EXERCISE BRIEF
Starting at the top line, print the entries below exactly as they are and skip every picture.

Stored dataset items
---

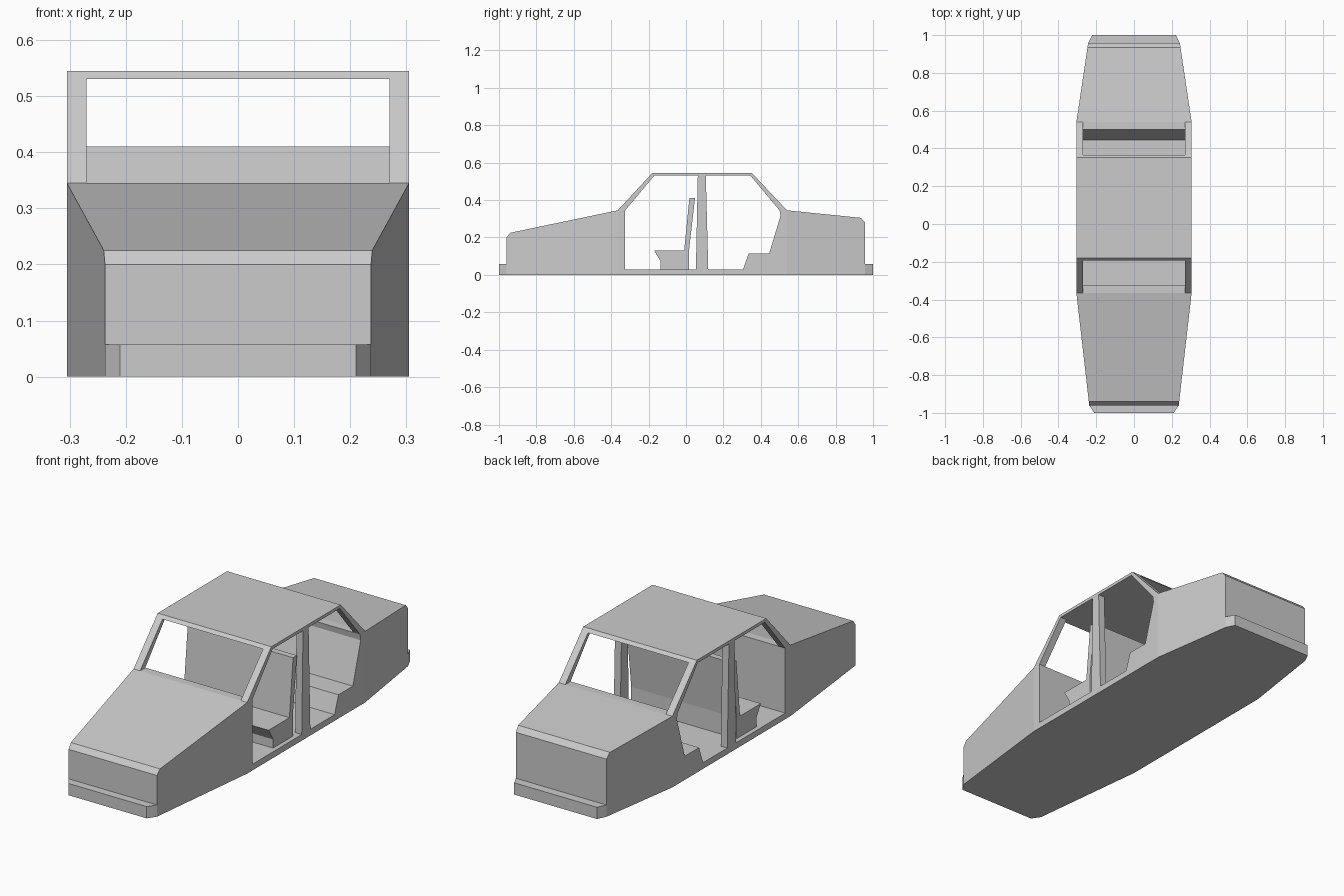
import bpy, bmesh

if "Cube" in bpy.data.objects:
    bpy.data.objects.remove(bpy.data.objects["Cube"])


def prism(name, pts, lo, hi, axis="X"):
    """Extrude a flat outline: (y, z) along X, or (x, y) along Z."""
    bm = bmesh.new()
    place = (lambda p, d: (d, p[0], p[1])) if axis == "X" else (lambda p, d: (p[0], p[1], d))
    a = [bm.verts.new(place(p, lo)) for p in pts]
    b = [bm.verts.new(place(p, hi)) for p in pts]
    bm.faces.new(a)
    bm.faces.new(b[::-1])
    for i in range(len(pts)):
        j = (i + 1) % len(pts)
        bm.faces.new((a[j], a[i], b[i], b[j]))
    bmesh.ops.recalc_face_normals(bm, faces=bm.faces)
    mesh = bpy.data.meshes.new(name)
    bm.to_mesh(mesh)
    bm.free()
    obj = bpy.data.objects.new(name, mesh)
    bpy.context.collection.objects.link(obj)
    return obj


def boolean(target, tool, operation):
    """Apply a boolean, then discard the helper."""
    mod = target.modifiers.new("cut", "BOOLEAN")
    mod.object, mod.operation, mod.solver = tool, operation, "EXACT"
    bpy.context.view_layer.objects.active = target
    bpy.ops.object.modifier_apply(modifier=mod.name)
    bpy.data.objects.remove(tool)


# Body: side silhouette with bumpers, hood, roof and trunk
body = prism("car_body", [
    (-1, 0), (-1, .057), (-.96, .057), (-.96, .20), (-.94, .225),
    (-.365, .345), (-.18, .545), (.352, .545), (.54, .345),
    (.935, .305), (.957, .28), (.957, .057), (1, .057), (1, 0)], -.4, .4)

# Tapered plan outline trims the sides
half = [(.21, -1), (.237, -.96), (.305, -.365), (.305, .54), (.243, .957), (.222, 1)]
plan = half + [(-x, y) for x, y in reversed(half)]
boolean(body, prism("plan_trim", plan, -.1, .7, "Z"), "INTERSECT")

# Open cabin through both sides; its rear edge forms the back seat
boolean(body, prism("cabin_cut", [
    (-.325, .03), (-.325, .345), (-.17, .53), (.345, .53), (.50, .345),
    (.505, .315), (.445, .115), (.335, .115), (.305, .03)], -.5, .5), "DIFFERENCE")

# Windshield and rear window openings
boolean(body, prism("window_cut", [
    (-.45, .345), (-.45, .53), (.65, .53), (.65, .345)], -.27, .27), "DIFFERENCE")

# Front bench seat
prism("front_seat", [
    (-.135, .03), (-.135, .072), (-.17, .13), (-.01, .13),
    (.018, .41), (.048, .41), (.016, .13), (.016, .03)], -.283, .283)

# Door pillars on both sides
pillar = prism("door_pillar", [(.053, .03), (.063, .53), (.106, .53), (.119, .03)], .27, .305)
pillar.modifiers.new("mirror", "MIRROR")
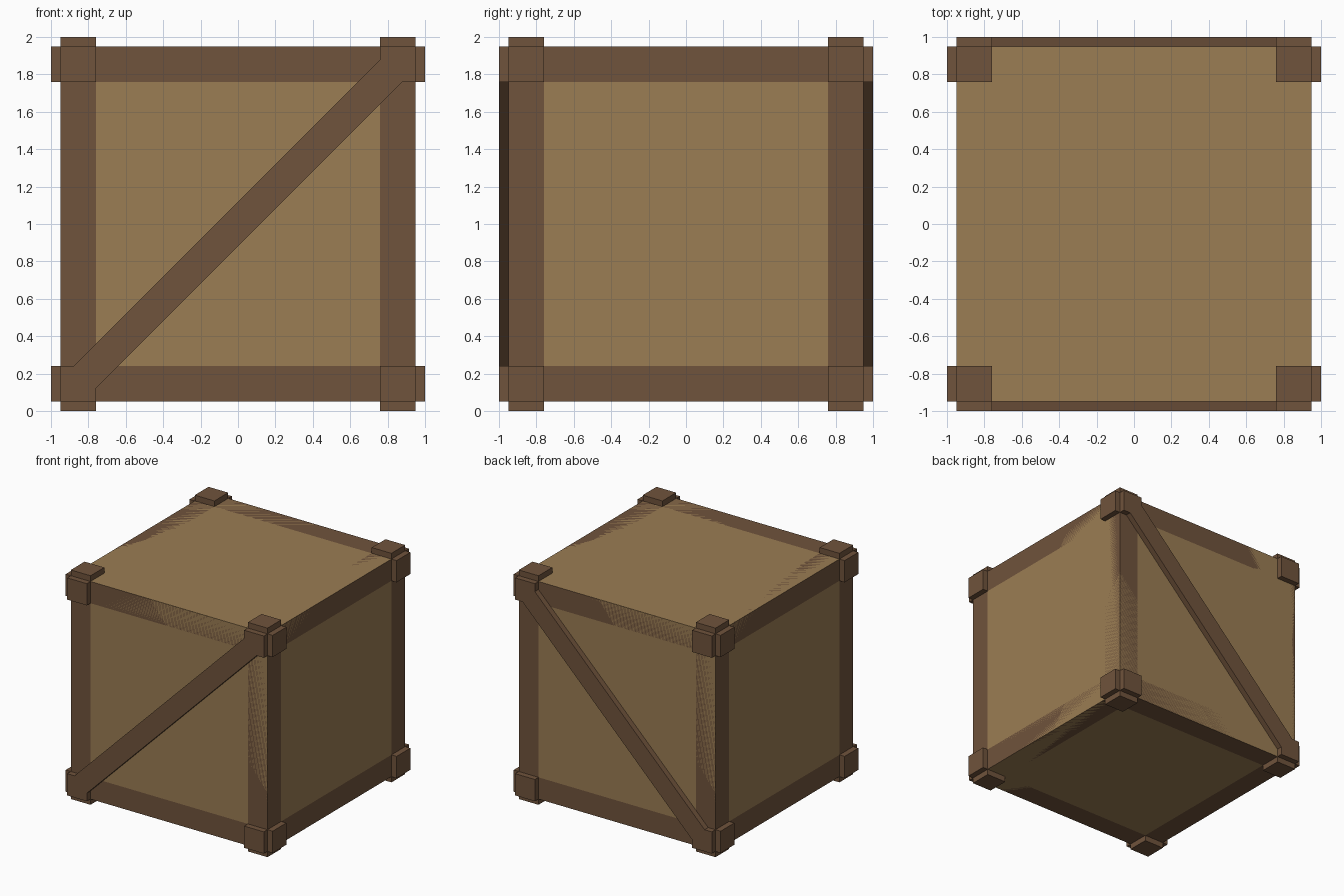
import bpy, bmesh
from mathutils import Vector

if "Cube" in bpy.data.objects:
    bpy.data.objects.remove(bpy.data.objects["Cube"])

BODY = 0.95    # half size of the box
INNER = 0.76   # inner edge of corner blocks and frame beams
OUT = 1.0      # outer reach of corner plates and braces


def material(name, colour):
    m = bpy.data.materials.new(name)
    m.diffuse_color = (*colour, 1)
    m.use_nodes = True
    m.node_tree.nodes["Principled BSDF"].inputs["Base Color"].default_value = m.diffuse_color
    return m


wood = material("light wood", (0.328, 0.205, 0.087))
trim = material("dark wood", (0.162, 0.087, 0.045))


def make_object(name, bm, mat, mirror=(False, False, False)):
    """Object centred on the crate, mirrored over the chosen axes."""
    bmesh.ops.recalc_face_normals(bm, faces=bm.faces)
    mesh = bpy.data.meshes.new(name)
    bm.to_mesh(mesh)
    bm.free()
    mesh.materials.append(mat)
    ob = bpy.data.objects.new(name, mesh)
    ob.location.z = 1
    bpy.context.collection.objects.link(ob)
    if any(mirror):
        mod = ob.modifiers.new("Mirror", 'MIRROR')
        mod.use_axis = mirror
        mod.use_mirror_merge = False
    return ob


def box(lo, hi):
    bm = bmesh.new()
    bmesh.ops.create_cube(bm, size=1)
    lo, hi = Vector(lo), Vector(hi)
    for v in bm.verts:
        v.co = (lo + hi) / 2 + v.co * (hi - lo)
    return bm


# Box body
make_object("body", box([-BODY] * 3, [BODY] * 3), wood)

# Twelve edge beams, flush with the body panels
for axis, letter in enumerate("xyz"):
    lo, hi = [INNER] * 3, [BODY] * 3
    lo[axis], hi[axis] = -INNER, INNER
    make_object("frame_beams_" + letter, box(lo, hi), trim,
                [i != axis for i in range(3)])

# Eight corner blocks: a cube with its three outer faces pulled out
bm = box([INNER] * 3, [BODY] * 3)
bm.normal_update()
outer = [f for f in bm.faces if sum(f.normal) > 0.5]
for f in bmesh.ops.extrude_discrete_faces(bm, faces=outer)["faces"]:
    bmesh.ops.translate(bm, verts=f.verts, vec=f.normal * (OUT - BODY))
make_object("corner_blocks", bm, trim, (True, True, True))

# Diagonal braces on front and back, notched around the corner blocks
w = 0.12
half = [(-INNER - w, -INNER), (-INNER, -INNER), (-INNER, -INNER - w)]
profile = half + [(-x, -z) for x, z in half]
bm = bmesh.new()
face = bm.faces.new([bm.verts.new((x, -OUT, z)) for x, z in profile])
ext = bmesh.ops.extrude_face_region(bm, geom=[face], use_keep_orig=True)
bmesh.ops.translate(bm, vec=(0, OUT - BODY, 0),
                    verts=[g for g in ext["geom"] if isinstance(g, bmesh.types.BMVert)])
make_object("diagonal_braces", bm, trim, (False, True, False))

---

RESULT OF THE EXERCISE
import bpy, bmesh

if "Cube" in bpy.data.objects:
    bpy.data.objects.remove(bpy.data.objects["Cube"])


def prism(name, pts, lo, hi, axis="X"):
    """Extrude a flat outline: (y, z) along X, or (x, y) along Z."""
    bm = bmesh.new()
    place = (lambda p, d: (d, p[0], p[1])) if axis == "X" else (lambda p, d: (p[0], p[1], d))
    a = [bm.verts.new(place(p, lo)) for p in pts]
    b = [bm.verts.new(place(p, hi)) for p in pts]
    bm.faces.new(a)
    bm.faces.new(b[::-1])
    for i in range(len(pts)):
        j = (i + 1) % len(pts)
        bm.faces.new((a[j], a[i], b[i], b[j]))
    bmesh.ops.recalc_face_normals(bm, faces=bm.faces)
    mesh = bpy.data.meshes.new(name)
    bm.to_mesh(mesh)
    bm.free()
    obj = bpy.data.objects.new(name, mesh)
    bpy.context.collection.objects.link(obj)
    return obj


def boolean(target, tool, operation):
    """Apply a boolean, then discard the helper."""
    mod = target.modifiers.new("cut", "BOOLEAN")
    mod.object, mod.operation, mod.solver = tool, operation, "EXACT"
    bpy.context.view_layer.objects.active = target
    bpy.ops.object.modifier_apply(modifier=mod.name)
    bpy.data.objects.remove(tool)


# Body: side silhouette with bumpers, hood, roof and trunk
body = prism("car_body", [
    (-1, 0), (-1, .057), (-.96, .057), (-.96, .20), (-.94, .225),
    (-.365, .345), (-.18, .545), (.352, .545), (.54, .345),
    (.935, .305), (.957, .28), (.957, .057), (1, .057), (1, 0)], -.4, .4)

# Tapered plan outline trims the sides
half = [(.21, -1), (.237, -.96), (.305, -.365), (.305, .54), (.243, .957), (.222, 1)]
plan = half + [(-x, y) for x, y in reversed(half)]
boolean(body, prism("plan_trim", plan, -.1, .7, "Z"), "INTERSECT")

# Open cabin through both sides; its rear edge forms the back seat
boolean(body, prism("cabin_cut", [
    (-.325, .03), (-.325, .345), (-.17, .53), (.345, .53), (.50, .345),
    (.505, .315), (.445, .115), (.335, .115), (.305, .03)], -.5, .5), "DIFFERENCE")

# Windshield and rear window openings
boolean(body, prism("window_cut", [
    (-.45, .345), (-.45, .53), (.65, .53), (.65, .345)], -.27, .27), "DIFFERENCE")

# Front bench seat
prism("front_seat", [
    (-.135, .03), (-.135, .072), (-.17, .13), (-.01, .13),
    (.018, .41), (.048, .41), (.016, .13), (.016, .03)], -.283, .283)

# Door pillars on both sides
pillar = prism("door_pillar", [(.053, .03), (.063, .53), (.106, .53), (.119, .03)], .27, .305)
pillar.modifiers.new("mirror", "MIRROR")
import bpy, bmesh
from mathutils import Vector

if "Cube" in bpy.data.objects:
    bpy.data.objects.remove(bpy.data.objects["Cube"])

BODY = 0.95    # half size of the box
INNER = 0.76   # inner edge of corner blocks and frame beams
OUT = 1.0      # outer reach of corner plates and braces


def material(name, colour):
    m = bpy.data.materials.new(name)
    m.diffuse_color = (*colour, 1)
    m.use_nodes = True
    m.node_tree.nodes["Principled BSDF"].inputs["Base Color"].default_value = m.diffuse_color
    return m


wood = material("light wood", (0.328, 0.205, 0.087))
trim = material("dark wood", (0.162, 0.087, 0.045))


def make_object(name, bm, mat, mirror=(False, False, False)):
    """Object centred on the crate, mirrored over the chosen axes."""
    bmesh.ops.recalc_face_normals(bm, faces=bm.faces)
    mesh = bpy.data.meshes.new(name)
    bm.to_mesh(mesh)
    bm.free()
    mesh.materials.append(mat)
    ob = bpy.data.objects.new(name, mesh)
    ob.location.z = 1
    bpy.context.collection.objects.link(ob)
    if any(mirror):
        mod = ob.modifiers.new("Mirror", 'MIRROR')
        mod.use_axis = mirror
        mod.use_mirror_merge = False
    return ob


def box(lo, hi):
    bm = bmesh.new()
    bmesh.ops.create_cube(bm, size=1)
    lo, hi = Vector(lo), Vector(hi)
    for v in bm.verts:
        v.co = (lo + hi) / 2 + v.co * (hi - lo)
    return bm


# Box body
make_object("body", box([-BODY] * 3, [BODY] * 3), wood)

# Twelve edge beams, flush with the body panels
for axis, letter in enumerate("xyz"):
    lo, hi = [INNER] * 3, [BODY] * 3
    lo[axis], hi[axis] = -INNER, INNER
    make_object("frame_beams_" + letter, box(lo, hi), trim,
                [i != axis for i in range(3)])

# Eight corner blocks: a cube with its three outer faces pulled out
bm = box([INNER] * 3, [BODY] * 3)
bm.normal_update()
outer = [f for f in bm.faces if sum(f.normal) > 0.5]
for f in bmesh.ops.extrude_discrete_faces(bm, faces=outer)["faces"]:
    bmesh.ops.translate(bm, verts=f.verts, vec=f.normal * (OUT - BODY))
make_object("corner_blocks", bm, trim, (True, True, True))

# Diagonal braces on front and back, notched around the corner blocks
w = 0.12
half = [(-INNER - w, -INNER), (-INNER, -INNER), (-INNER, -INNER - w)]
profile = half + [(-x, -z) for x, z in half]
bm = bmesh.new()
face = bm.faces.new([bm.verts.new((x, -OUT, z)) for x, z in profile])
ext = bmesh.ops.extrude_face_region(bm, geom=[face], use_keep_orig=True)
bmesh.ops.translate(bm, vec=(0, OUT - BODY, 0),
                    verts=[g for g in ext["geom"] if isinstance(g, bmesh.types.BMVert)])
make_object("diagonal_braces", bm, trim, (False, True, False))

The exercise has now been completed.